* Task objective
Please reproduce every entry below without omitting a single line.

Stored data entries:
====
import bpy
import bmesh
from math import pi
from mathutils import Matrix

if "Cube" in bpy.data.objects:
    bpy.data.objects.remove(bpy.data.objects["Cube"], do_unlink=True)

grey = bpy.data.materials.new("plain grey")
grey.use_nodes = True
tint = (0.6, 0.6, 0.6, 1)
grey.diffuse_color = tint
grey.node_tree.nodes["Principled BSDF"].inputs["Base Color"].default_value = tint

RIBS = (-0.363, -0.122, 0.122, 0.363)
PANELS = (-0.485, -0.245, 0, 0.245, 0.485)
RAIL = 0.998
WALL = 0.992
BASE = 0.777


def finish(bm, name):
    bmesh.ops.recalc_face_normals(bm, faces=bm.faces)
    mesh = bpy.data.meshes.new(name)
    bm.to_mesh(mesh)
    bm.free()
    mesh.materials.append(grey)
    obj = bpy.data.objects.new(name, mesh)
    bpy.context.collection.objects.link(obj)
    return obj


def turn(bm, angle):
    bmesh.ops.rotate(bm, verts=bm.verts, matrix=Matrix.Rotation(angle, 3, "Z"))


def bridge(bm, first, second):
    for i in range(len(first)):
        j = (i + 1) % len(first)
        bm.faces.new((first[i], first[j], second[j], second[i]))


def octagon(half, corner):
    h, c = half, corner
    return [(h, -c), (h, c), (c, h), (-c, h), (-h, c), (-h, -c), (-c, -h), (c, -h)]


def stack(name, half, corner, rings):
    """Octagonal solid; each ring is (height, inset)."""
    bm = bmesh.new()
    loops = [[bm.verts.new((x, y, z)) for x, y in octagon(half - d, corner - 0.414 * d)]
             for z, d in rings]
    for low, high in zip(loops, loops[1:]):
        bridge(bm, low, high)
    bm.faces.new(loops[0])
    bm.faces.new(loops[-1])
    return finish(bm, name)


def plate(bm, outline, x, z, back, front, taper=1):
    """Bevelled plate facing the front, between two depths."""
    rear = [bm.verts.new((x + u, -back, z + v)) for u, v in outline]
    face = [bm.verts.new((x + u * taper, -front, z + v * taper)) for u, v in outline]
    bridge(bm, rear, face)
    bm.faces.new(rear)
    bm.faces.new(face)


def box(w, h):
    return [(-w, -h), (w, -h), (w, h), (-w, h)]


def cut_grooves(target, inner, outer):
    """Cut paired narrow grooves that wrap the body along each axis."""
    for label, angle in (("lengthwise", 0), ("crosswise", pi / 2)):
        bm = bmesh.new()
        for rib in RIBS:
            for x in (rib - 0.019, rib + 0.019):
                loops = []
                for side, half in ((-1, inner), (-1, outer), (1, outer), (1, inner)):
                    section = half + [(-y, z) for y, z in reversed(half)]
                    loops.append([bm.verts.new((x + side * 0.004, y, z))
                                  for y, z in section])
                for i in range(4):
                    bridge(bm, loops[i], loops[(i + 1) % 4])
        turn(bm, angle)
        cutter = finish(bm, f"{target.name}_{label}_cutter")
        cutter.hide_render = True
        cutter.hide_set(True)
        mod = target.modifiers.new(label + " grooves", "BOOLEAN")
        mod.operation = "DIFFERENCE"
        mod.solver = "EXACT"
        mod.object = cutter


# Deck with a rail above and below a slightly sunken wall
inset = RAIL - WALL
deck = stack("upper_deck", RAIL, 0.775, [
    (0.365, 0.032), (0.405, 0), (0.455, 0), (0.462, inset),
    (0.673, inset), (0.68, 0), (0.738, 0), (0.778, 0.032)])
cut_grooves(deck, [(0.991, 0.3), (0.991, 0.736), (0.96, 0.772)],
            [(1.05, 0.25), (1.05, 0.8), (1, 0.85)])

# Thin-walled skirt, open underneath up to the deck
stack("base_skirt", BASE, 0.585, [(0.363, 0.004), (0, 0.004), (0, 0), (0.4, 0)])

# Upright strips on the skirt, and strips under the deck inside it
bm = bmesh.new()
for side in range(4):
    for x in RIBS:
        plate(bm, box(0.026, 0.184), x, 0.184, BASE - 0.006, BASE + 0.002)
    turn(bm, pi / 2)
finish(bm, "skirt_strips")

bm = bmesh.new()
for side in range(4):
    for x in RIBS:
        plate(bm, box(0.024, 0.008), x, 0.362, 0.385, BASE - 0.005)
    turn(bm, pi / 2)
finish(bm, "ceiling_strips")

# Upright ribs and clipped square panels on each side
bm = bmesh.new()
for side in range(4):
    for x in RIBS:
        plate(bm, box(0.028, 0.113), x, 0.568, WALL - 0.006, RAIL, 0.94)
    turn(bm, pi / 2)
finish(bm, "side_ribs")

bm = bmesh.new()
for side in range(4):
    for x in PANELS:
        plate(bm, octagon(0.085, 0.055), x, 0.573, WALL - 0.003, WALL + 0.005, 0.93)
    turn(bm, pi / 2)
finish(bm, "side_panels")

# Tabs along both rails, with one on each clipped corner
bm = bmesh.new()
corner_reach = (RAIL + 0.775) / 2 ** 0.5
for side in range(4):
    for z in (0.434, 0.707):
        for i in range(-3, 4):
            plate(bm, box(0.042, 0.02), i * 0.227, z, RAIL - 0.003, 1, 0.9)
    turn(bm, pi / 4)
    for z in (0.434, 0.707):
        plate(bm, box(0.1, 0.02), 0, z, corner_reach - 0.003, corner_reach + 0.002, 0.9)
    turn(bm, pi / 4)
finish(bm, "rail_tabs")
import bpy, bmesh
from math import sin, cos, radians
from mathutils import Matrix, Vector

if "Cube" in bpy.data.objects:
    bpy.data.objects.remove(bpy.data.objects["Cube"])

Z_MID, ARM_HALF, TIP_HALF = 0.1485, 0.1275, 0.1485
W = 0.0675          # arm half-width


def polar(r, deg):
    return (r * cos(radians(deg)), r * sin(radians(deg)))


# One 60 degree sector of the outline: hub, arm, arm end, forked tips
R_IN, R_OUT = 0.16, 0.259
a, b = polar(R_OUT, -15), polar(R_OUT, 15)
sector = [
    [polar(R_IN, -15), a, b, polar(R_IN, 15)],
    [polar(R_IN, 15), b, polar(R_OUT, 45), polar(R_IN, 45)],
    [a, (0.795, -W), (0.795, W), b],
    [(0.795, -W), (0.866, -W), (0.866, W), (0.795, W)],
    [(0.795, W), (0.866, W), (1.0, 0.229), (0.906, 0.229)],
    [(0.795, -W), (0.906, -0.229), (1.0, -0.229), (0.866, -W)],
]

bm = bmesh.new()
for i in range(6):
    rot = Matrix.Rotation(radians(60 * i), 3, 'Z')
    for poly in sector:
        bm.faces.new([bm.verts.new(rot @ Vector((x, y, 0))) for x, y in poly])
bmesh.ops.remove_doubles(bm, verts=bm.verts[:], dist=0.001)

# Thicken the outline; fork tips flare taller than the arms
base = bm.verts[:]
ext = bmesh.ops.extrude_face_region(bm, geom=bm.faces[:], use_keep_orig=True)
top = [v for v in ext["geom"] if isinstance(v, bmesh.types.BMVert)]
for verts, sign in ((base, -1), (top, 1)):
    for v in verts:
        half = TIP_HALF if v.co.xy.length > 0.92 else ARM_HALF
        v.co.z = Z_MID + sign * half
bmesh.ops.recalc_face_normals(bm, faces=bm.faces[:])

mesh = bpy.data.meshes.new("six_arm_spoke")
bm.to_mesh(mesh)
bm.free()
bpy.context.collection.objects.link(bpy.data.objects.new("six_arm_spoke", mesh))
====
* Answer to the problem
import bpy
import bmesh
from math import pi
from mathutils import Matrix

if "Cube" in bpy.data.objects:
    bpy.data.objects.remove(bpy.data.objects["Cube"], do_unlink=True)

grey = bpy.data.materials.new("plain grey")
grey.use_nodes = True
tint = (0.6, 0.6, 0.6, 1)
grey.diffuse_color = tint
grey.node_tree.nodes["Principled BSDF"].inputs["Base Color"].default_value = tint

RIBS = (-0.363, -0.122, 0.122, 0.363)
PANELS = (-0.485, -0.245, 0, 0.245, 0.485)
RAIL = 0.998
WALL = 0.992
BASE = 0.777


def finish(bm, name):
    bmesh.ops.recalc_face_normals(bm, faces=bm.faces)
    mesh = bpy.data.meshes.new(name)
    bm.to_mesh(mesh)
    bm.free()
    mesh.materials.append(grey)
    obj = bpy.data.objects.new(name, mesh)
    bpy.context.collection.objects.link(obj)
    return obj


def turn(bm, angle):
    bmesh.ops.rotate(bm, verts=bm.verts, matrix=Matrix.Rotation(angle, 3, "Z"))


def bridge(bm, first, second):
    for i in range(len(first)):
        j = (i + 1) % len(first)
        bm.faces.new((first[i], first[j], second[j], second[i]))


def octagon(half, corner):
    h, c = half, corner
    return [(h, -c), (h, c), (c, h), (-c, h), (-h, c), (-h, -c), (-c, -h), (c, -h)]


def stack(name, half, corner, rings):
    """Octagonal solid; each ring is (height, inset)."""
    bm = bmesh.new()
    loops = [[bm.verts.new((x, y, z)) for x, y in octagon(half - d, corner - 0.414 * d)]
             for z, d in rings]
    for low, high in zip(loops, loops[1:]):
        bridge(bm, low, high)
    bm.faces.new(loops[0])
    bm.faces.new(loops[-1])
    return finish(bm, name)


def plate(bm, outline, x, z, back, front, taper=1):
    """Bevelled plate facing the front, between two depths."""
    rear = [bm.verts.new((x + u, -back, z + v)) for u, v in outline]
    face = [bm.verts.new((x + u * taper, -front, z + v * taper)) for u, v in outline]
    bridge(bm, rear, face)
    bm.faces.new(rear)
    bm.faces.new(face)


def box(w, h):
    return [(-w, -h), (w, -h), (w, h), (-w, h)]


def cut_grooves(target, inner, outer):
    """Cut paired narrow grooves that wrap the body along each axis."""
    for label, angle in (("lengthwise", 0), ("crosswise", pi / 2)):
        bm = bmesh.new()
        for rib in RIBS:
            for x in (rib - 0.019, rib + 0.019):
                loops = []
                for side, half in ((-1, inner), (-1, outer), (1, outer), (1, inner)):
                    section = half + [(-y, z) for y, z in reversed(half)]
                    loops.append([bm.verts.new((x + side * 0.004, y, z))
                                  for y, z in section])
                for i in range(4):
                    bridge(bm, loops[i], loops[(i + 1) % 4])
        turn(bm, angle)
        cutter = finish(bm, f"{target.name}_{label}_cutter")
        cutter.hide_render = True
        cutter.hide_set(True)
        mod = target.modifiers.new(label + " grooves", "BOOLEAN")
        mod.operation = "DIFFERENCE"
        mod.solver = "EXACT"
        mod.object = cutter


# Deck with a rail above and below a slightly sunken wall
inset = RAIL - WALL
deck = stack("upper_deck", RAIL, 0.775, [
    (0.365, 0.032), (0.405, 0), (0.455, 0), (0.462, inset),
    (0.673, inset), (0.68, 0), (0.738, 0), (0.778, 0.032)])
cut_grooves(deck, [(0.991, 0.3), (0.991, 0.736), (0.96, 0.772)],
            [(1.05, 0.25), (1.05, 0.8), (1, 0.85)])

# Thin-walled skirt, open underneath up to the deck
stack("base_skirt", BASE, 0.585, [(0.363, 0.004), (0, 0.004), (0, 0), (0.4, 0)])

# Upright strips on the skirt, and strips under the deck inside it
bm = bmesh.new()
for side in range(4):
    for x in RIBS:
        plate(bm, box(0.026, 0.184), x, 0.184, BASE - 0.006, BASE + 0.002)
    turn(bm, pi / 2)
finish(bm, "skirt_strips")

bm = bmesh.new()
for side in range(4):
    for x in RIBS:
        plate(bm, box(0.024, 0.008), x, 0.362, 0.385, BASE - 0.005)
    turn(bm, pi / 2)
finish(bm, "ceiling_strips")

# Upright ribs and clipped square panels on each side
bm = bmesh.new()
for side in range(4):
    for x in RIBS:
        plate(bm, box(0.028, 0.113), x, 0.568, WALL - 0.006, RAIL, 0.94)
    turn(bm, pi / 2)
finish(bm, "side_ribs")

bm = bmesh.new()
for side in range(4):
    for x in PANELS:
        plate(bm, octagon(0.085, 0.055), x, 0.573, WALL - 0.003, WALL + 0.005, 0.93)
    turn(bm, pi / 2)
finish(bm, "side_panels")

# Tabs along both rails, with one on each clipped corner
bm = bmesh.new()
corner_reach = (RAIL + 0.775) / 2 ** 0.5
for side in range(4):
    for z in (0.434, 0.707):
        for i in range(-3, 4):
            plate(bm, box(0.042, 0.02), i * 0.227, z, RAIL - 0.003, 1, 0.9)
    turn(bm, pi / 4)
    for z in (0.434, 0.707):
        plate(bm, box(0.1, 0.02), 0, z, corner_reach - 0.003, corner_reach + 0.002, 0.9)
    turn(bm, pi / 4)
finish(bm, "rail_tabs")
import bpy, bmesh
from math import sin, cos, radians
from mathutils import Matrix, Vector

if "Cube" in bpy.data.objects:
    bpy.data.objects.remove(bpy.data.objects["Cube"])

Z_MID, ARM_HALF, TIP_HALF = 0.1485, 0.1275, 0.1485
W = 0.0675          # arm half-width


def polar(r, deg):
    return (r * cos(radians(deg)), r * sin(radians(deg)))


# One 60 degree sector of the outline: hub, arm, arm end, forked tips
R_IN, R_OUT = 0.16, 0.259
a, b = polar(R_OUT, -15), polar(R_OUT, 15)
sector = [
    [polar(R_IN, -15), a, b, polar(R_IN, 15)],
    [polar(R_IN, 15), b, polar(R_OUT, 45), polar(R_IN, 45)],
    [a, (0.795, -W), (0.795, W), b],
    [(0.795, -W), (0.866, -W), (0.866, W), (0.795, W)],
    [(0.795, W), (0.866, W), (1.0, 0.229), (0.906, 0.229)],
    [(0.795, -W), (0.906, -0.229), (1.0, -0.229), (0.866, -W)],
]

bm = bmesh.new()
for i in range(6):
    rot = Matrix.Rotation(radians(60 * i), 3, 'Z')
    for poly in sector:
        bm.faces.new([bm.verts.new(rot @ Vector((x, y, 0))) for x, y in poly])
bmesh.ops.remove_doubles(bm, verts=bm.verts[:], dist=0.001)

# Thicken the outline; fork tips flare taller than the arms
base = bm.verts[:]
ext = bmesh.ops.extrude_face_region(bm, geom=bm.faces[:], use_keep_orig=True)
top = [v for v in ext["geom"] if isinstance(v, bmesh.types.BMVert)]
for verts, sign in ((base, -1), (top, 1)):
    for v in verts:
        half = TIP_HALF if v.co.xy.length > 0.92 else ARM_HALF
        v.co.z = Z_MID + sign * half
bmesh.ops.recalc_face_normals(bm, faces=bm.faces[:])

mesh = bpy.data.meshes.new("six_arm_spoke")
bm.to_mesh(mesh)
bm.free()
bpy.context.collection.objects.link(bpy.data.objects.new("six_arm_spoke", mesh))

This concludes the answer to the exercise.